Top of Dataset

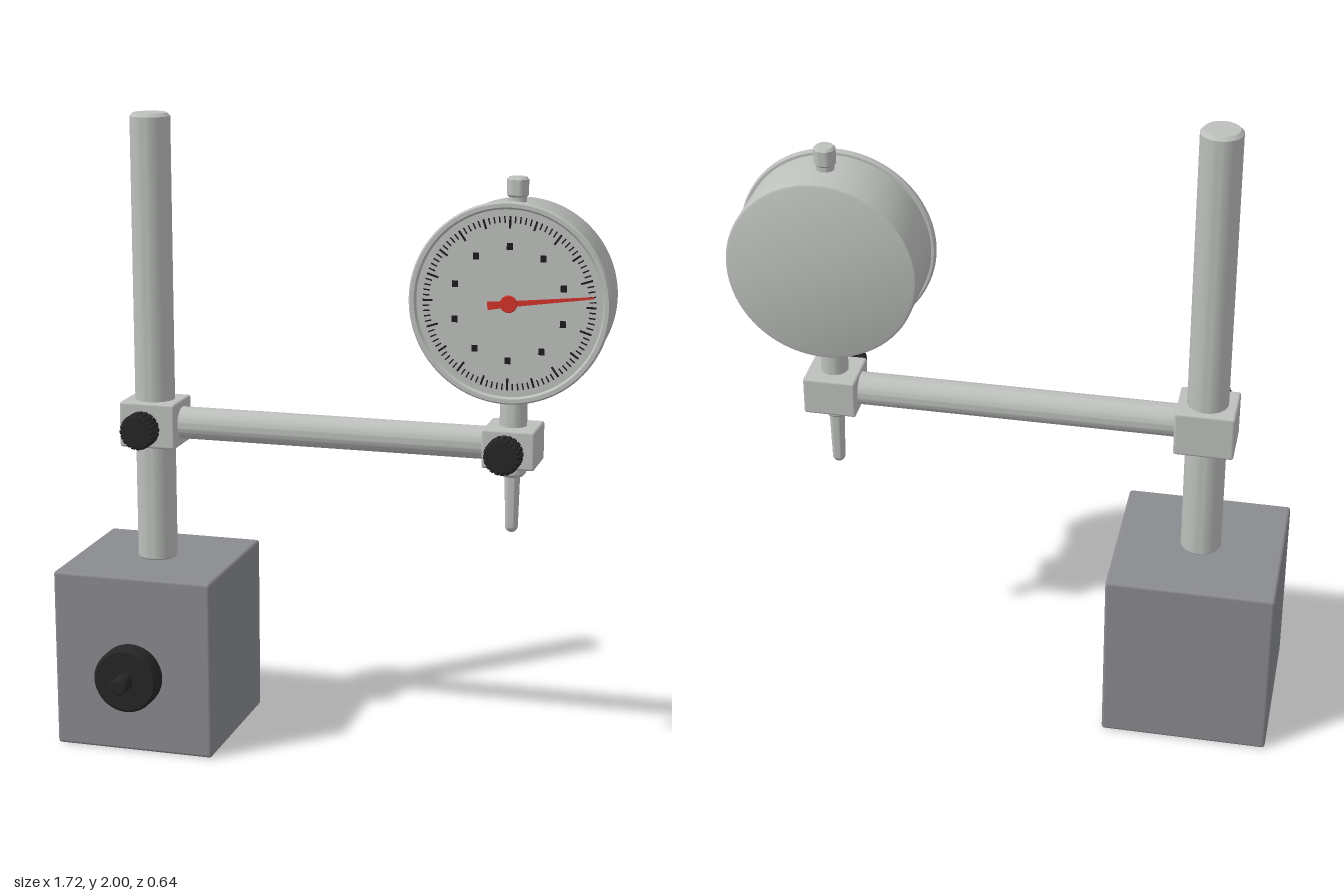
import * as THREE from 'three';
import { toCreasedNormals } from 'three/addons/utils/BufferGeometryUtils.js';
import { RoundedBoxGeometry } from 'three/addons/geometries/RoundedBoxGeometry.js';

const material = (name, color) => {
  const m = new THREE.MeshStandardMaterial({ color });
  m.name = name;
  return m;
};

export function createModel() {
  const steel = material('satin steel', 0xbcbfbc);
  const iron = material('grey base', 0x8a8b90);
  const black = material('black knob', 0x262626);
  const ink = material('dial ink', 0x1c1c1c);
  const red = material('red pointer', 0xd2322a);

  const model = new THREE.Group();
  model.name = 'dialGaugeStand';

  const POST_X = -0.603, GAUGE_X = 0.556, Z = -0.06;
  const ARM_Y = 1.023, DIAL_Y = 1.477;

  const add = (parent, name, geometry, mat, x = 0, y = 0, z = 0) => {
    const mesh = new THREE.Mesh(geometry, mat);
    mesh.name = name;
    mesh.position.set(x, y, z);
    parent.add(mesh);
    return mesh;
  };

  // Turned part: [radius, height] pairs from bottom to top
  const turned = (profile, segments = 48) => toCreasedNormals(
    new THREE.LatheGeometry(profile.map(([r, h]) => new THREE.Vector2(r, h)), segments), 0.6);

  // Plain rod with chamfered ends
  const rod = (r, a, b, c = 0.008) =>
    turned([[0, a], [r - c, a], [r, a + c], [r, b - c], [r - c, b], [0, b]]);

  // Knob with a fluted rim, extruded along z from 0 to depth
  const fluted = (r, teeth, flute, depth) => {
    const bevel = 0.006, pts = [];
    for (let i = 0; i < teeth * 4; i++) {
      const a = (i / (teeth * 4)) * Math.PI * 2;
      const rad = r - bevel - (i % 4 < 2 ? 0 : flute);
      pts.push(new THREE.Vector2(Math.cos(a) * rad, Math.sin(a) * rad));
    }
    const g = new THREE.ExtrudeGeometry(new THREE.Shape(pts), {
      depth: depth - 2 * bevel, bevelThickness: bevel, bevelSize: bevel, bevelSegments: 1,
    });
    return g.translate(0, 0, bevel);
  };

  // Base block with its switch knob
  add(model, 'base', new RoundedBoxGeometry(0.52, 0.575, 0.52, 2, 0.01), iron, POST_X + 0.002, 0.2875, Z);
  const baseKnob = new THREE.Group();
  baseKnob.name = 'baseKnob';
  baseKnob.position.set(POST_X, 0.255, 0.198);
  model.add(baseKnob);
  add(baseKnob, 'knobDisc', rod(0.104, 0, 0.068, 0.008), black).rotation.x = Math.PI / 2;
  add(baseKnob, 'knobStem', rod(0.027, 0.06, 0.127, 0.005), black).rotation.x = Math.PI / 2;

  // Post and cross arm
  add(model, 'post', rod(0.063, 0.57, 2, 0.01), steel, POST_X, 0, Z);
  add(model, 'crossArm', rod(0.051, POST_X + 0.06, GAUGE_X - 0.06), steel, 0, ARM_Y, Z).rotation.z = -Math.PI / 2;

  // Clamps with thumb screws
  for (const [name, x, w, h] of [['postClamp', POST_X, 0.183, 0.146], ['gaugeClamp', GAUGE_X, 0.164, 0.122]]) {
    const clamp = new THREE.Group();
    clamp.name = name;
    clamp.position.set(x, ARM_Y, Z);
    model.add(clamp);
    add(clamp, 'clampBlock', new RoundedBoxGeometry(w, h, 0.165, 2, 0.008), steel);
    add(clamp, 'screwShank', rod(0.024, 0.07, 0.13, 0.003), black).rotation.x = Math.PI / 2;
    add(clamp, 'thumbScrew', fluted(0.057, 20, 0.006, 0.06), black, 0, 0, 0.117);
  }

  // Gauge stem, collar, plunger and top cap
  add(model, 'gaugeStem', rod(0.042, 1.06, 1.22), steel, GAUGE_X, 0, Z);
  add(model, 'stemCollar', rod(0.042, 0.925, 0.98, 0.01), steel, GAUGE_X, 0, Z);
  const tip = [];
  for (let i = 0; i <= 6; i++) {
    const a = (i / 6) * Math.PI / 2;
    tip.push([0.02 * Math.sin(a), 0.765 - 0.02 * Math.cos(a)]);
  }
  add(model, 'plunger', turned([...tip, [0.024, 0.94], [0, 0.94]], 32), steel, GAUGE_X, 0, Z);
  add(model, 'capStem', rod(0.027, 1.75, 1.8, 0.003), steel, GAUGE_X, 0, Z);
  add(model, 'topCap', rod(0.033, 1.782, 1.842, 0.007), steel, GAUGE_X, 0, Z);

  // Gauge housing: closed drum with a raised bezel around the dial
  const gauge = new THREE.Group();
  gauge.name = 'gauge';
  gauge.position.set(GAUGE_X, DIAL_Y, 0);
  model.add(gauge);
  add(gauge, 'housing', turned([
    [0, -0.172], [0.282, -0.172], [0.289, -0.169], [0.292, -0.162], [0.292, 0.034], [0, 0.034],
  ], 96), steel).rotation.x = Math.PI / 2;
  add(gauge, 'bezelAndDial', turned([
    [0.288, 0.032], [0.3, 0.032], [0.305, 0.037], [0.305, 0.049], [0.3, 0.055],
    [0.288, 0.055], [0.282, 0.047], [0, 0.047],
  ], 96), steel).rotation.x = Math.PI / 2;

  // Dial graduations: 100 divisions, longer at every fifth and tenth
  const DIAL_Z = 0.0475;
  for (let i = 0; i < 100; i++) {
    const a = (i / 100) * Math.PI * 2;
    const length = i % 10 === 0 ? 0.036 : i % 5 === 0 ? 0.03 : 0.02;
    const r = 0.262 - length / 2;
    const tick = add(gauge, 'graduation', new THREE.BoxGeometry(i % 5 ? 0.004 : 0.006, length, 0.002), ink,
      Math.sin(a) * r, Math.cos(a) * r, DIAL_Z);
    tick.rotation.z = -a;
  }

  // Small pips marking each tenth
  for (let i = 0; i < 10; i++) {
    const a = (i / 10) * Math.PI * 2;
    add(gauge, 'tenthPip', new THREE.BoxGeometry(0.018, 0.02, 0.002), ink,
      Math.sin(a) * 0.172, Math.cos(a) * 0.172, DIAL_Z);
  }

  // Tapered pointer with hub
  const pointer = new THREE.Group();
  pointer.name = 'pointer';
  pointer.position.z = 0.05;
  pointer.rotation.z = 0.12;
  gauge.add(pointer);
  const blade = new THREE.Shape([[-0.064, -0.013], [0, -0.009], [0.256, -0.003], [0.256, 0.003], [0, 0.009], [-0.064, 0.013]]
    .map(([x, y]) => new THREE.Vector2(x, y)));
  add(pointer, 'pointerBlade', new THREE.ExtrudeGeometry(blade, { depth: 0.004, bevelEnabled: false }), red);
  add(pointer, 'pointerHub', rod(0.026, -0.003, 0.006, 0.002), red).rotation.x = Math.PI / 2;

  return model;
}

Bottom of Dataset

### Task to carry out
Of the lines above, count those containing the word "return", and give the number by itself.

### Solution below
4